Some of the buzz:
@jhammond: Trying webex Android client for the first time. Working great!
@jennifer_drago: just used the new @WebEx app for android. WOW…what a lifesaver.
@vm365: #WebEx Hits a homerun with Android launch. Looks amazing on my #GalaxyTab http://tinyurl.com/4cwfjsa (expand) #ohyeah #webinar
@LarsPeters: #WebEx goes #Android! Great to just click on cal. and be dialed into the call… expect dramatic drop in accident rate on the 101 [freeway]
Work free. Step away from the computer.
All these mobile applications work on a variety of devices using WebEx Meeting Center – Read More »
Tags: Android, Blackberry, iphone, meeting center, mobile, smartphone, WebEX
One of the new themes at this year’s Enterprise Connect conference is “The Social Enterprise”. The topic should be viewed as a welcome addition to the event. Until now, the Enterprise 2.0 conference has been the primary community gathering for those interested in collaboration, communities, and social networking. While I have been a long-time advocate of the Enterprise 2.0 event, I am also enthusiastic about the topic covered at Enterprise Connect. An in-depth conversation regarding the synergies between Enterprise 2.0 with unified communications, video, and mobility is long overdue.
Virtually all technology commonly associated with Enterprise 2.0 is asynchronous. Whether you are talking about blogs, wikis, or social network sites – the response from the IT industry has mostly been to improve different aspects of asynchronous work. That’s not a bad thing. People cannot always work together in real-time. Being able to post information to a community or public audience can be a powerful way of making information more visible. Having the ability for employees to network across the organization or create communities where they can share best practices can be a powerful solution for discovering talent and scaling expertise. However, our beliefs regarding how social tools can help organizations should not be constrained to asynchronous work. The industry has created an unfortunate perception that there is a divide between Enterprise 2.0 and synchronous work.
Micro-blogging and activity streams are examples of a near-time user experience for social tools that have synergies with unified communications. We can easily imagine how presence and click-to-(call / IM / conference) can be added to these experiences so we can immediately connect with someone. We can also imagine how a micro-blogging hashtag (e.g., #ciscocollab) might provide a great way to make “group chat” within a web conferencing event more public.
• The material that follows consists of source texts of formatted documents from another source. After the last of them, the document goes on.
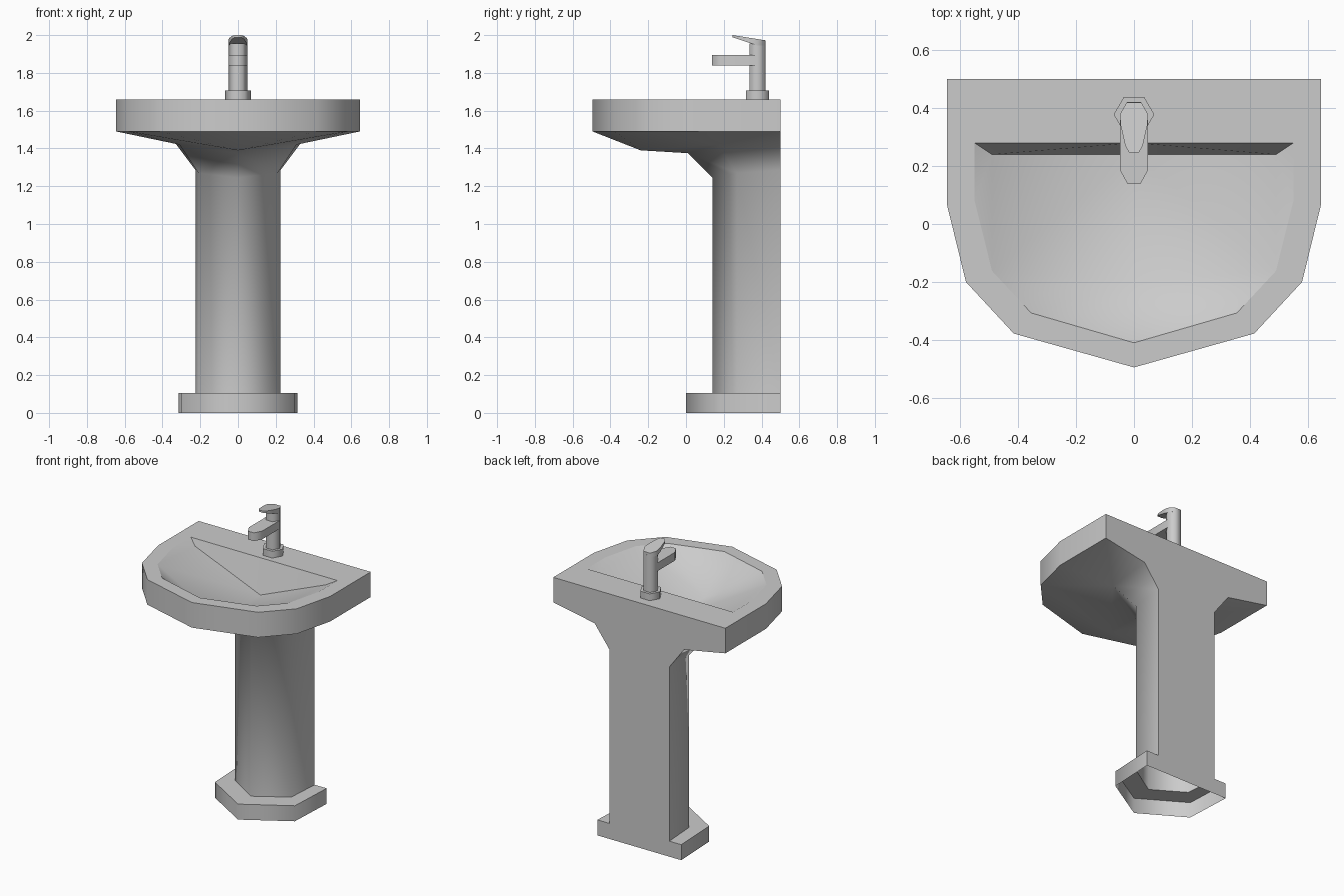
import bpy, bmesh, math
from mathutils import Vector

if "Cube" in bpy.data.objects:
    bpy.data.objects.remove(bpy.data.objects["Cube"])


def finish(name, bm):
    me = bpy.data.meshes.new(name)
    bm.to_mesh(me)
    bm.free()
    ob = bpy.data.objects.new(name, me)
    bpy.context.collection.objects.link(ob)
    bpy.ops.object.select_all(action='DESELECT')
    ob.select_set(True)
    bpy.context.view_layer.objects.active = ob
    bpy.ops.object.shade_smooth_by_angle(angle=math.radians(66))
    return ob


def half_mesh(name, faces, inside):
    """Build faces of the +x half and their mirror images; inside(c) is a point behind each face."""
    bm = bmesh.new()
    for f in faces:
        for s in (1, -1):
            bm.faces.new([bm.verts.new((s * x, y, z)) for x, y, z in f])
    bmesh.ops.remove_doubles(bm, verts=bm.verts, dist=0.0005)
    bm.normal_update()
    for f in bm.faces:
        c = f.calc_center_median()
        if f.normal.dot(c - Vector(inside(c))) < 0:
            f.normal_flip()
    return finish(name, bm)


def strips(rows):
    """Quads between consecutive rows of points."""
    return [(a[i], a[i + 1], b[i + 1], b[i])
            for a, b in zip(rows, rows[1:]) for i in range(len(a) - 1)]


def at(outline, z):
    return [(x, y, z) for x, y in outline]


def prism(name, half, top, bottom):
    """Closed prism from a half outline; top and bottom heights are functions of y."""
    pts = half + [(-x, y) for x, y in reversed(half) if x > 0]
    bm = bmesh.new()
    t = [bm.verts.new((x, y, top(y))) for x, y in pts]
    b = [bm.verts.new((x, y, bottom(y))) for x, y in pts]
    n = len(pts)
    bm.faces.new(t)
    bm.faces.new(b)
    for i in range(n):
        j = (i + 1) % n
        bm.faces.new((t[i], t[j], b[j], b[i]))
    bmesh.ops.recalc_face_normals(bm, faces=bm.faces)
    return finish(name, bm)


# Half outlines seen from above, back to front
OUTER = [(0.645, 0.5), (0.645, 0.065), (0.58, -0.2), (0.415, -0.378), (0, -0.495)]
INNER = [(0.55, 0.28), (0.55, 0.08), (0.49, -0.162), (0.355, -0.307), (0, -0.41)]
FOOT = [(0.315, 0.5), (0.3, 0.18), (0, 0)]
COLUMN = [(0.225, 0.5), (0.21, 0.27), (0, 0.14)]
TOP, RIM, BASE = 1.66, 1.49, 0.105

# Basin rim: deck around the bowl and outer wall
o, i = at(OUTER, TOP), at(INNER, TOP)
low = at(OUTER, RIM)
deck = strips([i, o, low]) + [((0, 0.5, TOP), o[0], i[0], (0, 0.28, TOP))]
half_mesh("basin_rim", deck, lambda c: (0, 0.1, 1.5))

# Bowl: steep back wall and rounded hollow
w0, wc, keel = (0.49, 0.24, 1.63), (0, 0.24, 1.43), (0, -0.2, 1.43)
half_mesh("bowl", [
    ((0, 0.28, TOP), i[0], w0, wc),
    (i[0], i[1], w0), (w0, i[1], i[2]), (w0, i[2], wc), (i[2], keel, wc),
    (i[2], i[3], keel), (i[3], i[4], keel)], lambda c: (0, 0, -100))

# Pedestal with hollow foot, flaring into the underside of the basin
neck = [(0.225, 0.5, 1.285), (0.21, 0.27, 1.27), (0, 0.14, 1.245)]
flare = [(0.335, 0.5, 1.432), (0.31, 0.17, 1.42), (0, 0.01, 1.375)]
k = (0, -0.24, 1.39)
body = strips([at(FOOT, 0), at(FOOT, BASE), at(COLUMN, BASE), neck, flare])
body += [(low[0], low[1], flare[1], flare[0]), (low[1], low[2], flare[1]),
         (low[2], k, flare[1]), (low[2], low[3], k), (low[3], low[4], k),
         (flare[1], k, flare[2])]
half_mesh("pedestal", body, lambda c: (0, 0.45, c.z + (0.3 if c.z > 1.2 else -0.1)))

# Flat back against the wall
half_mesh("back_panel", [
    ((0, 0.5, TOP), o[0], low[0], flare[0], neck[0], (0.225, 0.5, BASE), (0, 0.5, BASE)),
    ((0, 0.5, BASE), (0.225, 0.5, BASE), (0.315, 0.5, BASE), (0.315, 0.5, 0), (0, 0.5, 0))],
    lambda c: (0, 0, c.z))


# Tap: collar, column, spout and tilted lever
def hexagon(r):
    return [(r / 2, 0.378 + r * 0.866), (r, 0.378), (r / 2, 0.378 - r * 0.866)]


prism("tap_collar", hexagon(0.07), lambda y: 1.706, lambda y: TOP)
prism("tap_column", hexagon(0.049), lambda y: 1.955, lambda y: 1.70)
prism("tap_spout", [(0.049, 0.378), (0.049, 0.187), (0.022, 0.138)],
      lambda y: 1.896, lambda y: 1.84)
prism("tap_lever", [(0.025, 0.42), (0.049, 0.378), (0.046, 0.34), (0.03, 0.27), (0.017, 0.247)],
      lambda y: 2.0 - 0.16 * (y - 0.247),
      lambda y: 1.988 - 0.33 * (min(y, 0.378) - 0.247))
And there’s more – the Instant Messaging “buddy list” is treated as a private list of colleagues we are following. That hidden list could very well be turned inside-out and made public – similar to how micro-blogging tools show “following” and “followers”. Even video can become more social by making it easier to capture and share rich media content – including support for transcription, comments, and ratings. These are some possible ideas on how social, unified communications, and video can be combined. However, when we consider integrating tools associated with Enterprise 2.0 with tools associated with unified communications and video – we need to think beyond simply connecting one set of tools to another set of tools, or crudely plugging them into a monolithic, document-centric platform.
The business need for people to connect, share, learn, and collaborate has been inhibited by the technology silos we’ve created over the past decade. Organizations undertaking strategic business initiatives involving unified communications, video, and mobility are now meeting up with parallel efforts focused on “social”. We should not be heading down the same path as we’ve done so many times before and create additional technology silos. What attendees will learn at Enterprise Connect is how Cisco Quad enables them to bring unified communications, video, collaboration, and Enterprise 2.0 initiatives together within a common architectural framework that leverages existing investments and emerging IT standards (e.g., OpenSocial).